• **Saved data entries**
──────

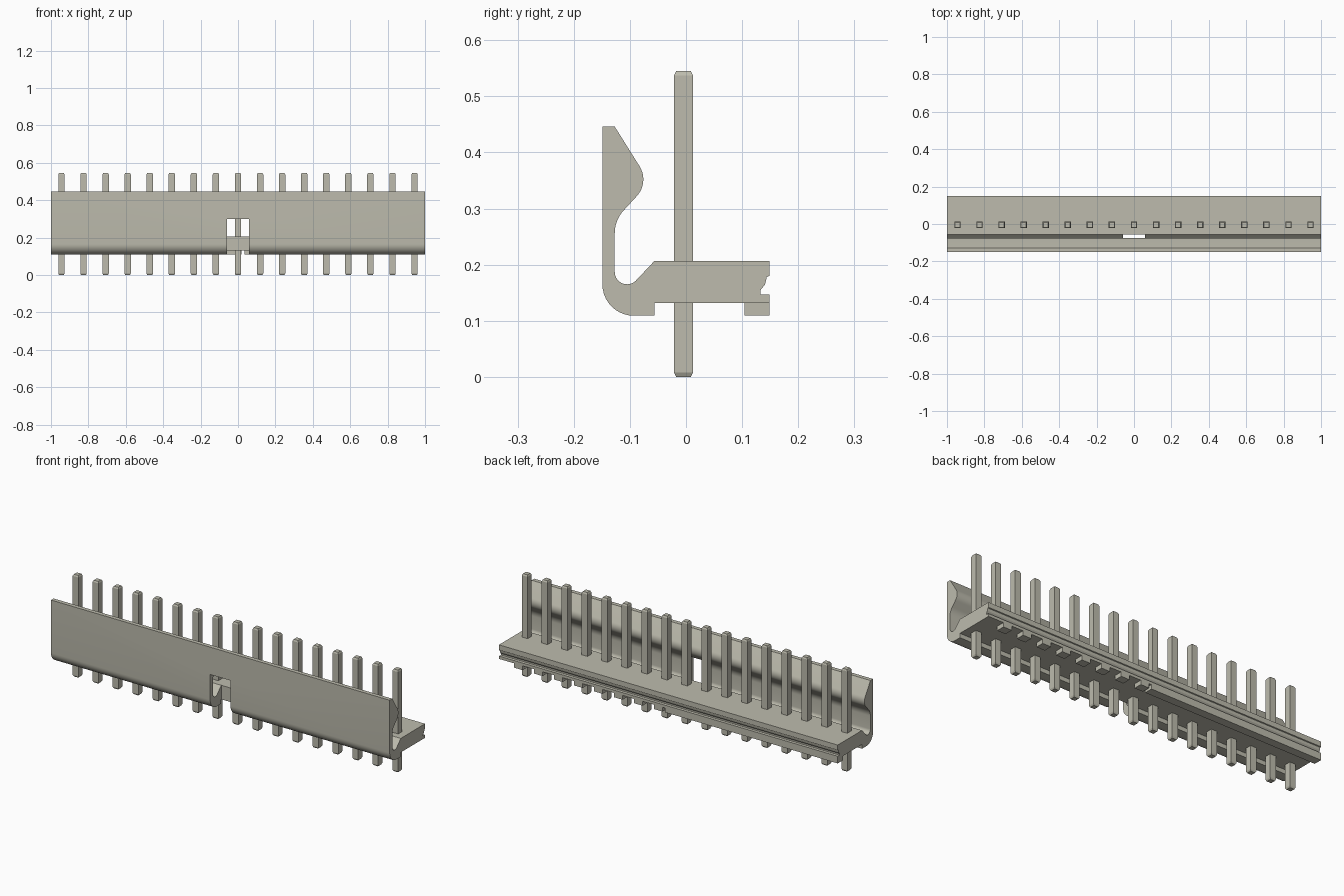
import bpy, bmesh, math

old = bpy.data.objects.get("Cube")
if old:
    bpy.data.objects.remove(old, do_unlink=True)

mat = bpy.data.materials.new("warm_grey")
mat.use_nodes = True
colour = (0.51, 0.50, 0.42, 1)
mat.diffuse_color = colour
mat.node_tree.nodes["Principled BSDF"].inputs["Base Color"].default_value = colour

PITCH = 0.118
PIN_Y = -0.0045


def arc(cy, cz, r, a0, a1, n=10):
    """Points on an arc in the y-z plane, angles in degrees."""
    angles = [math.radians(a0 + (a1 - a0) * i / n) for i in range(n + 1)]
    return [(cy + r * math.cos(a), cz + r * math.sin(a)) for a in angles]


def make_object(name, bm):
    bmesh.ops.recalc_face_normals(bm, faces=bm.faces)
    mesh = bpy.data.meshes.new(name)
    bm.to_mesh(mesh)
    bm.free()
    mesh.materials.append(mat)
    ob = bpy.data.objects.new(name, mesh)
    bpy.context.collection.objects.link(ob)
    return ob


def extrude(name, profile, x0, x1):
    """Extrude a y-z profile along x."""
    bm = bmesh.new()
    face = bm.faces.new([bm.verts.new((x0, y, z)) for y, z in profile])
    new = bmesh.ops.extrude_face_region(bm, geom=[face])["geom"]
    verts = [v for v in new if isinstance(v, bmesh.types.BMVert)]
    bmesh.ops.translate(bm, verts=verts, vec=(x1 - x0, 0, 0))
    return make_object(name, bm)


def box(name, x0, x1, y0, y1, z0, z1):
    return extrude(name, [(y0, z0), (y1, z0), (y1, z1), (y0, z1)], x0, x1)


# Housing: base with grooved back edge, and a curved latch wall at the front
profile = [(-0.149, 0.446), (-0.127, 0.446)]
profile += arc(-0.120, 0.352, 0.044, 32, -45)            # latch bulge
profile += arc(-0.067, 0.256, 0.060, 135, 180)           # below the bulge
profile += arc(-0.105, 0.187, 0.022, 180, 315)           # inner valley
profile += [(-0.056, 0.207), (0.149, 0.207), (0.149, 0.180), (0.144, 0.178),
            (0.141, 0.165), (0.133, 0.155), (0.133, 0.147), (0.149, 0.147),
            (0.149, 0.132), (-0.056, 0.132), (-0.056, 0.109)]
profile += arc(-0.093, 0.165, 0.056, 270, 180)           # outer bend
housing = extrude("housing", profile, -1, 1)

# Notch through the middle of the latch wall
cutter = box("notch_cutter", -0.06, 0.06, -0.25, -0.0555, 0.05, 0.30)
cutter.hide_render = True
mod = housing.modifiers.new("notch", "BOOLEAN")
mod.operation = "DIFFERENCE"
mod.solver = "EXACT"
mod.object = cutter
bpy.ops.object.select_all(action="DESELECT")
bpy.context.view_layer.objects.active = housing
housing.select_set(True)
bpy.ops.object.modifier_apply(modifier=mod.name)
bpy.data.objects.remove(cutter, do_unlink=True)
bpy.ops.object.shade_smooth_by_angle(angle=math.radians(25))

# Rear standoffs: a rail on one half, separate feet between pins on the other
box("rear_rail", -1, 0.02, 0.104, 0.149, 0.109, 0.132)
for i in range(8):
    x = PITCH * (i + 0.5)
    box(f"rear_foot_{i + 1}", x - 0.025, x + 0.025, 0.104, 0.149, 0.109, 0.132)

# Square pins with chamfered tips
for i in range(17):
    bm = bmesh.new()
    rings = []
    for z, h in ((0, 0.013), (0.008, 0.017), (0.537, 0.017), (0.545, 0.013)):
        rings.append([bm.verts.new(((i - 8) * PITCH + sx * h, PIN_Y + sy * h, z))
                      for sx, sy in ((-1, -1), (1, -1), (1, 1), (-1, 1))])
    for a, b in zip(rings, rings[1:]):
        for k in range(4):
            bm.faces.new((a[k], a[(k + 1) % 4], b[(k + 1) % 4], b[k]))
    bm.faces.new(rings[0])
    bm.faces.new(rings[-1])
    make_object(f"pin_{i + 1}", bm)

──────

• **AIM OF THE EXERCISE**
From the records above, retype only the lines starting at the line that contains "profile += arc(-0.067, 0.256, 0.060, 135, 180)" and ending at the line that contains "bpy.ops.object.modifier_apply(modifier=mod.name)", both included.

• **REPLY TO THE EXERCISE**
profile += arc(-0.067, 0.256, 0.060, 135, 180)           # below the bulge
profile += arc(-0.105, 0.187, 0.022, 180, 315)           # inner valley
profile += [(-0.056, 0.207), (0.149, 0.207), (0.149, 0.180), (0.144, 0.178),
            (0.141, 0.165), (0.133, 0.155), (0.133, 0.147), (0.149, 0.147),
            (0.149, 0.132), (-0.056, 0.132), (-0.056, 0.109)]
profile += arc(-0.093, 0.165, 0.056, 270, 180)           # outer bend
housing = extrude("housing", profile, -1, 1)

# Notch through the middle of the latch wall
cutter = box("notch_cutter", -0.06, 0.06, -0.25, -0.0555, 0.05, 0.30)
cutter.hide_render = True
mod = housing.modifiers.new("notch", "BOOLEAN")
mod.operation = "DIFFERENCE"
mod.solver = "EXACT"
mod.object = cutter
bpy.ops.object.select_all(action="DESELECT")
bpy.context.view_layer.objects.active = housing
housing.select_set(True)
bpy.ops.object.modifier_apply(modifier=mod.name)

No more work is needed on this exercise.